Objective: To systematically identify and synthesize investigations of the effectiveness of occlusive skin wrap for reducing heat loss in premature infants born at less than 36 weeks gestations.
Study design: Systematic review.
Results: Three randomized controlled trials (RCT) and five historical controlled trials (HCT) were included. Meta-analysis shows wrapped infants had significantly higher admission temperatures than unwrapped infants (RCTs WMD 0.63 degrees C, 95% confidence interval (CI) 0.38, 0.87; HCTs WMD 0.96 degrees C, 95% CI 0.66, 1.27). A statistically significant difference in mortality was not found between wrapped and unwrapped infants in the RCTs (RR 0.72, 95% CI 0.36, 1.45) or the HCTs (RR 0.76, 95% CI 0.51, 1.13).

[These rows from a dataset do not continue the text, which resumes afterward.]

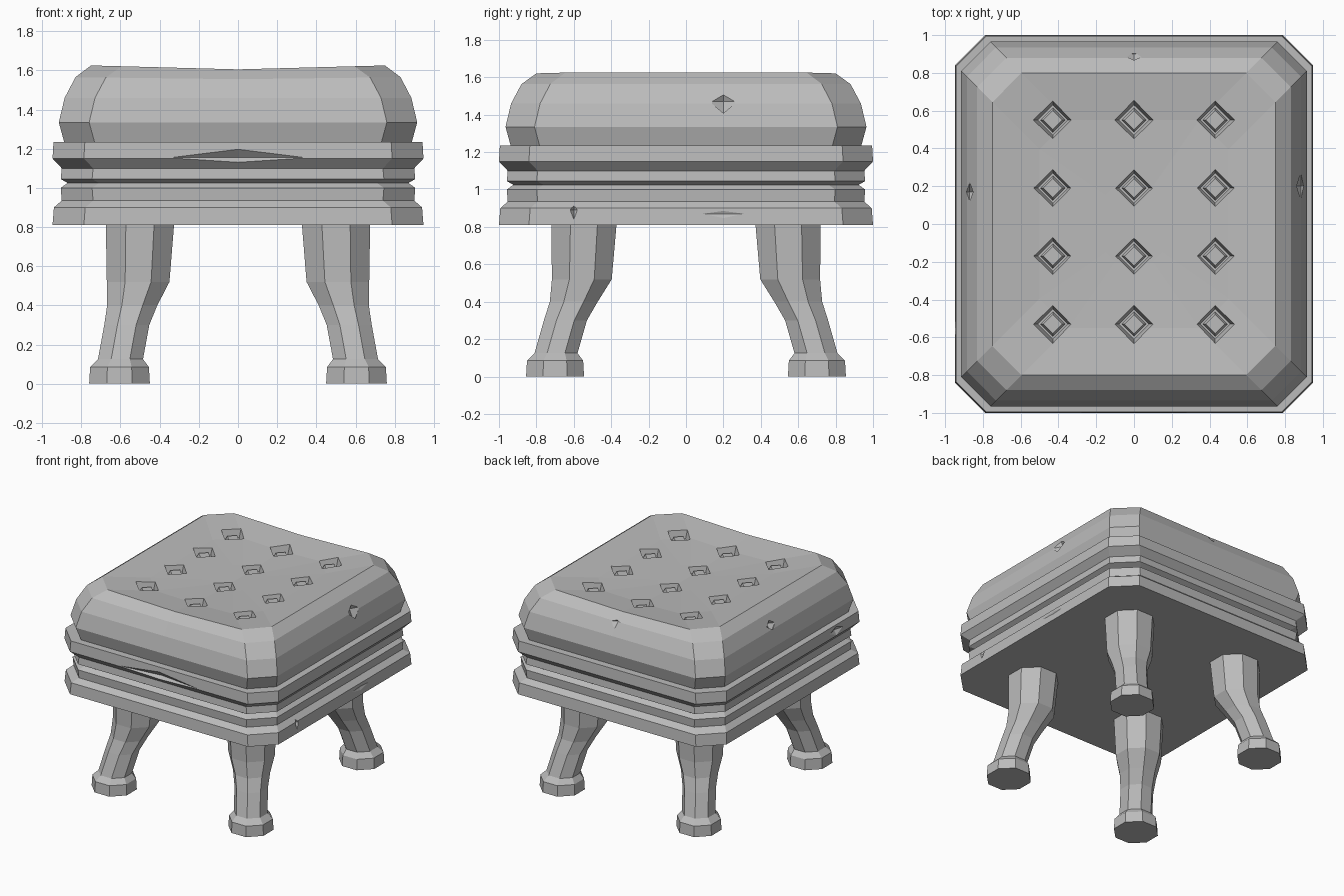
import bpy, bmesh, math
from mathutils import Matrix, Vector

if "Cube" in bpy.data.objects:
    bpy.data.objects.remove(bpy.data.objects["Cube"], do_unlink=True)

grey = bpy.data.materials.new("plain grey")
grey.use_nodes = True
COLOUR = (0.5, 0.5, 0.5, 1)
grey.diffuse_color = COLOUR
grey.node_tree.nodes["Principled BSDF"].inputs["Base Color"].default_value = COLOUR


def finish(bm, name):
    bmesh.ops.recalc_face_normals(bm, faces=bm.faces)
    mesh = bpy.data.meshes.new(name)
    bm.to_mesh(mesh)
    bm.free()
    mesh.materials.append(grey)
    obj = bpy.data.objects.new(name, mesh)
    bpy.context.collection.objects.link(obj)
    return obj


def loft(rings, name, split_caps=False):
    """Skin a stack of equal rings and close both ends."""
    bm = bmesh.new()
    rows = [[bm.verts.new(p) for p in ring] for ring in rings]
    n = len(rows[0])
    for low, high in zip(rows, rows[1:]):
        for i in range(n):
            j = (i + 1) % n
            bm.faces.new((low[i], low[j], high[j], high[i]))
    for row in (rows[0], rows[-1]):
        if split_caps:  # crease along the middle
            bm.faces.new(row[:n // 2 + 1])
            bm.faces.new(row[n // 2:] + row[:1])
        else:
            bm.faces.new(row)
    return finish(bm, name)


def cut_corner_ring(hx, hy, z, cut, sag=0.0):
    """Rectangle with cut corners and a middle point on front and back."""
    right = [(0, -hy), (hx - cut, -hy), (hx, cut - hy), (hx, hy - cut), (hx - cut, hy)]
    points = right + [(-x, -y) for x, y in right]
    return [(x, y, z - sag * (1 - abs(x) / hx)) for x, y in points]


def carve(target, cutter):
    mod = target.modifiers.new("carve", "BOOLEAN")
    mod.operation, mod.solver, mod.object = "DIFFERENCE", "EXACT", cutter
    bpy.context.view_layer.objects.active = target
    bpy.ops.object.modifier_apply(modifier=mod.name)
    bpy.data.objects.remove(cutter, do_unlink=True)


def chips(places, name):
    """Eight-sided diamond cutters: (centre, radii)."""
    bm = bmesh.new()
    for centre, radii in places:
        ends = [[bm.verts.new(Vector(centre) + Vector([s * radii[a] if a == k else 0 for k in range(3)]))
                 for s in (-1, 1)] for a in range(3)]
        for x in ends[0]:
            for y in ends[1]:
                for z in ends[2]:
                    bm.faces.new((x, y, z))
    cutter = finish(bm, name)
    cutter.hide_render = True
    return cutter


def tufts(low, high, r_low, r_high, name):
    """Twelve diamond frustums following the dished seat surface."""
    bm = bmesh.new()
    for x in (-0.43, 0, 0.43):
        surface = 1.565 + 0.045 * abs(x)
        for row in range(4):
            place = Matrix.Translation((x, 0.55 - 0.36 * row, surface + (low + high) / 2))
            bmesh.ops.create_cone(bm, cap_ends=True, segments=4, radius1=r_low, radius2=r_high,
                                  depth=high - low, matrix=place)
    return finish(bm, name)


# Moulded wooden frame: (half width, height)
FRAME = [(0.947, 0.81), (0.94, 0.90), (0.90, 0.935), (0.905, 1.0), (0.87, 1.025),
         (0.905, 1.045), (0.9, 1.10), (0.947, 1.15), (0.942, 1.235)]
frame = loft([cut_corner_ring(w, w + 0.053, z, 0.16) for w, z in FRAME], "frame")
carve(frame, chips([
    ((0, -1.0, 1.155), (0.34, 0.04, 0.045)),
    ((0.943, -0.6, 0.89), (0.03, 0.02, 0.05)),
    ((0.955, 0.2, 0.87), (0.02, 0.3, 0.05)),
    ((-0.955, -0.55, 1.19), (0.03, 0.12, 0.05)),
], "frame_chips"))

# Padded seat, dished on top: (half width, height, dip along the middle)
PAD = [(0.885, 1.225, 0), (0.915, 1.335, 0), (0.885, 1.46, 0), (0.83, 1.565, 0.01), (0.75, 1.625, 0.02),
       (0.5, 1.588, 0.015), (0.15, 1.568, 0.008)]
cushion = loft([cut_corner_ring(w, w + 0.05, z, min(0.155, w / 3), sag) for w, z, sag in PAD],
               "cushion", True)
carve(cushion, chips([
    ((0.885, 0.2, 1.47), (0.04, 0.07, 0.09)),
    ((-0.87, 0.17, 1.49), (0.04, 0.05, 0.06)),
    ((0, 0.9, 1.55), (0.06, 0.05, 0.04)),
], "cushion_chips"))

# Diamond tufting pits with a raised button in each
pits = tufts(-0.05, 0.05, 0.08, 0.115, "tuft_cutter")
pits.hide_render = True
carve(cushion, pits)
tufts(-0.055, -0.02, 0.068, 0.05, "buttons")

# Curved eight-sided legs with flared feet: (height, x, y, radius)
LEG = [(0, 0.605, 0.70, 0.155), (0.085, 0.605, 0.70, 0.15), (0.125, 0.6, 0.695, 0.115),
       (0.30, 0.568, 0.645, 0.115), (0.40, 0.54, 0.60, 0.128), (0.52, 0.51, 0.557, 0.16),
       (0.83, 0.5, 0.545, 0.175)]
STEP = math.pi / 4
for sx, side in ((1, "left"), (-1, "right")):
    for sy, end in ((-1, "front"), (1, "back")):
        loft([[(sx * (cx + r * math.cos((i + 0.5) * STEP) / math.cos(STEP / 2)),
                sy * (cy + r * math.sin((i + 0.5) * STEP) / math.cos(STEP / 2)), z) for i in range(8)]
              for z, cx, cy, r in LEG], f"{end}_{side}_leg")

Conclusions: The findings suggest that occlusive skin wrap prevents heat loss in premature infants. The meta-analysis lacked the power to provide definitive results regarding the effect of wrap on mortality.